The beekeepers also committed to forest restoration in Kundi when joining Apis Agribusiness. Girma calls this added conservation element the “One Hive, Ten Trees Project.” Each beekeeper plants ten trees for every beehive he or she manages. “Having the forest is the backbone of my business,” Girma says. “And not just for me. For everybody. Having trees is the backbone for life.” The effort is ongoing. “To continue with me, they have to show me the trees are growing,” he says. “They have to conserve the forest.”
Since the start of Apis Agribusiness and the One Hive, Ten Trees Project, Beekeeper Kidane Mamo has noticed a difference in how people in Kundi treat the forest. “My friend would get income from sales of timber and firewood by cutting the forest,” he says. “This is bad for the forest. After we started beekeeping in an improved way with Apis Agribusiness, everybody keeps their hands from cutting the forest.”

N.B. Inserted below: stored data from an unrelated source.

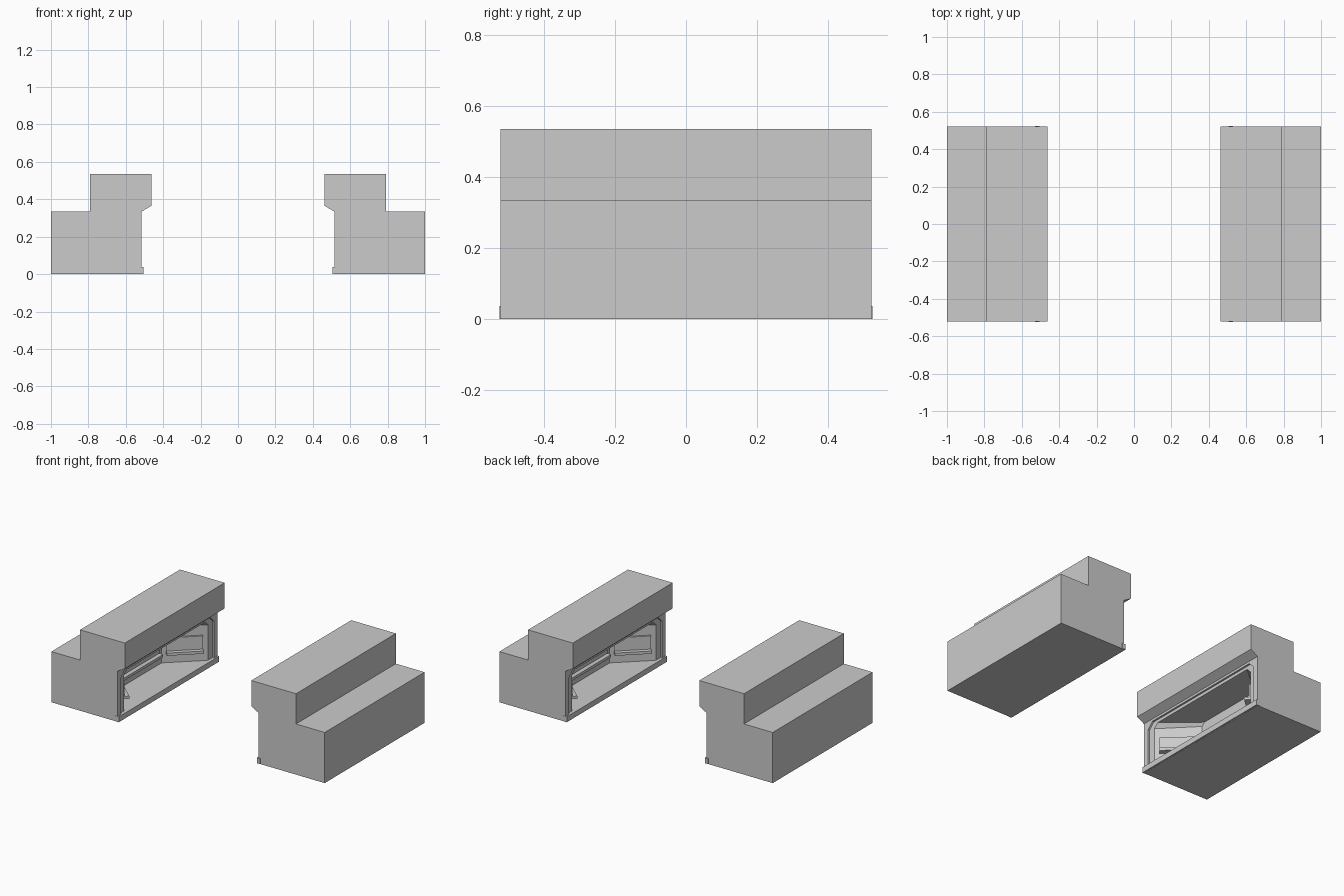
import bpy, bmesh, math
from mathutils import Matrix, Vector

if "Cube" in bpy.data.objects:
    bpy.data.objects.remove(bpy.data.objects["Cube"])

grey = bpy.data.materials.new("light_grey")
grey.diffuse_color = (0.6, 0.6, 0.6, 1)
grey.use_nodes = True
grey.node_tree.nodes["Principled BSDF"].inputs["Base Color"].default_value = grey.diffuse_color


def finish(name, bm):
    bmesh.ops.recalc_face_normals(bm, faces=bm.faces)
    me = bpy.data.meshes.new(name)
    bm.to_mesh(me)
    bm.free()
    me.materials.append(grey)
    ob = bpy.data.objects.new(name, me)
    bpy.context.collection.objects.link(ob)
    return ob


def prism(name, profile, half):
    """Extrude an XZ profile along Y from -half to +half."""
    bm = bmesh.new()
    face = bm.faces.new([bm.verts.new((x, -half, z)) for x, z in profile])
    ext = bmesh.ops.extrude_face_region(bm, geom=[face])
    vs = [g for g in ext["geom"] if isinstance(g, bmesh.types.BMVert)]
    bmesh.ops.translate(bm, verts=vs, vec=(0, 2 * half, 0))
    return finish(name, bm)


def arch(x, half, z0, z1, c):
    """Opening outline with cut upper corners, in the plane X = x."""
    return [(x, s * y, z) for s in (-1, 1)
            for y, z in ((half, z0), (half, z1 - c), (half - c, z1))]


def hull(name, pts):
    bm = bmesh.new()
    for p in pts:
        bm.verts.new(p)
    bmesh.ops.convex_hull(bm, input=bm.verts)
    bmesh.ops.dissolve_limit(bm, angle_limit=0.01, verts=bm.verts, edges=bm.edges)
    return finish(name, bm)


def mirror(ob):
    ob.modifiers.new("other_side", 'MIRROR').use_axis = (True, False, False)


# Stepped body with overhanging upper block
body = prism("stepped_body", [
    (-1, 0), (-0.515, 0), (-0.515, 0.335), (-0.463, 0.365),
    (-0.463, 0.535), (-0.79, 0.535), (-0.79, 0.335), (-1, 0.335)], 0.522)

# Hollow room with splayed end walls, and a shallow stepped door frame
room = hull("room_cutter", arch(-0.50, 0.465, 0.036, 0.30, 0.03)
            + arch(-0.735, 0.25, 0.036, 0.30, 0.02))
frame = hull("frame_cutter", arch(-0.50, 0.485, 0.034, 0.32, 0.04)
             + arch(-0.527, 0.485, 0.034, 0.32, 0.04))
for cutter in (room, frame):
    cutter.hide_render = True
    m = body.modifiers.new("cut", 'BOOLEAN')
    m.operation = 'DIFFERENCE'
    m.solver = 'EXACT'
    m.object = cutter
dg = bpy.context.evaluated_depsgraph_get()
baked = bpy.data.meshes.new_from_object(body.evaluated_get(dg))
body.modifiers.clear()
body.data = baked
for cutter in (room, frame):
    bpy.data.objects.remove(cutter)
mirror(body)

# Door sill, projecting slightly from the body
sill = prism("door_sill", [(-0.53, 0.001), (-0.505, 0.001),
                           (-0.505, 0.037), (-0.53, 0.037)], 0.525)
mirror(sill)


def bench(name, a, b):
    """Seat and back panel along the wall from a to b."""
    a, b = Vector(a), Vector(b)
    d = b - a
    rot = Matrix.Rotation(math.atan2(d.y, d.x), 4, 'Z')
    mid = (a + b) / 2
    bm = bmesh.new()
    # length, depth, bottom, top
    for ln, dep, z0, z1 in ((d.length, 0.04, 0.10, 0.118),
                            (d.length, 0.012, 0.118, 0.205)):
        mat = (Matrix.Translation((mid.x, mid.y, (z0 + z1) / 2)) @ rot
               @ Matrix.Translation((0, -dep / 2 + 0.003, 0))
               @ Matrix.Diagonal((ln, dep + 0.006, z1 - z0, 1)))
        bmesh.ops.create_cube(bm, size=1, matrix=mat)
    mirror(finish(name, bm))


# Benches along the three inner walls (room lies to the right of a -> b)
bench("back_bench", (-0.735, -0.21), (-0.735, 0.21))
bench("rear_bench", (-0.715, 0.268), (-0.55, 0.419))
bench("front_bench", (-0.55, -0.419), (-0.715, -0.268))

Girma also links his beekeepers up with other Kundi youth and farmers outside the program — one beekeeper for every five people — for training in organic beekeeping. He intends to bring sustainable harvesting methods to scale. It’s a win-win system to him: Girma pays beekeepers an extra sum to incentivize coaching, and people who might otherwise have cut down trees to produce more crops abstain in the name of honey.
Beekeeper Sofiya Shafi is more than willing to take up the mentorship task, because it means she can give other women like her a chance to earn their own living in Kundi. “Now, in the backyard of my family, I have started beekeeping thanks to Apis Agribusiness,” she says. “I feel confident since I have a job and generate income. Last season I harvested 165 kg of honey, and I am expecting more in the coming season. I am coaching other females to have a job in honey production. This means they will have power to manage their money and lives. I like coaching others.”
Now, in the backyard of my family, I have started beekeeping thanks to Apis Agribusiness. I feel confident since I have a job and generate income.Sofiya Shafi, Beekeeper
Girma hopes for more trees, bees, money and honey among Ethiopian communities, in Kundi and beyond. There will be challenges pushing the business forward, he notes. Lately, it’s been a slow process finding the finances for a processing plant to export more honey. Still, it’s important to him to continue the work. He knows what Apis Agribusiness means to its beekeepers.
Kidane Mamo, the head of a family of five, feels like he has more control over his future after joining Apis Agribusiness as a beekeeper. “For me, beekeeping is the main economic source,” says Mamo. “I can manage it with small capital, on small land.” After acquiring 210 kg of honey from his last harvest, he expects to harvest more than 350 kg this season. Using his income, he plans to set up more beehives and buy a cow. “These advantages of beekeeping solve a big challenge in my life,” he says. “I don’t have land for cropping and animal production. Now, through honey sales, I am able to make money and improve my livelihood. Through this money, I will create assets and improve my life. For me, the future is bright.”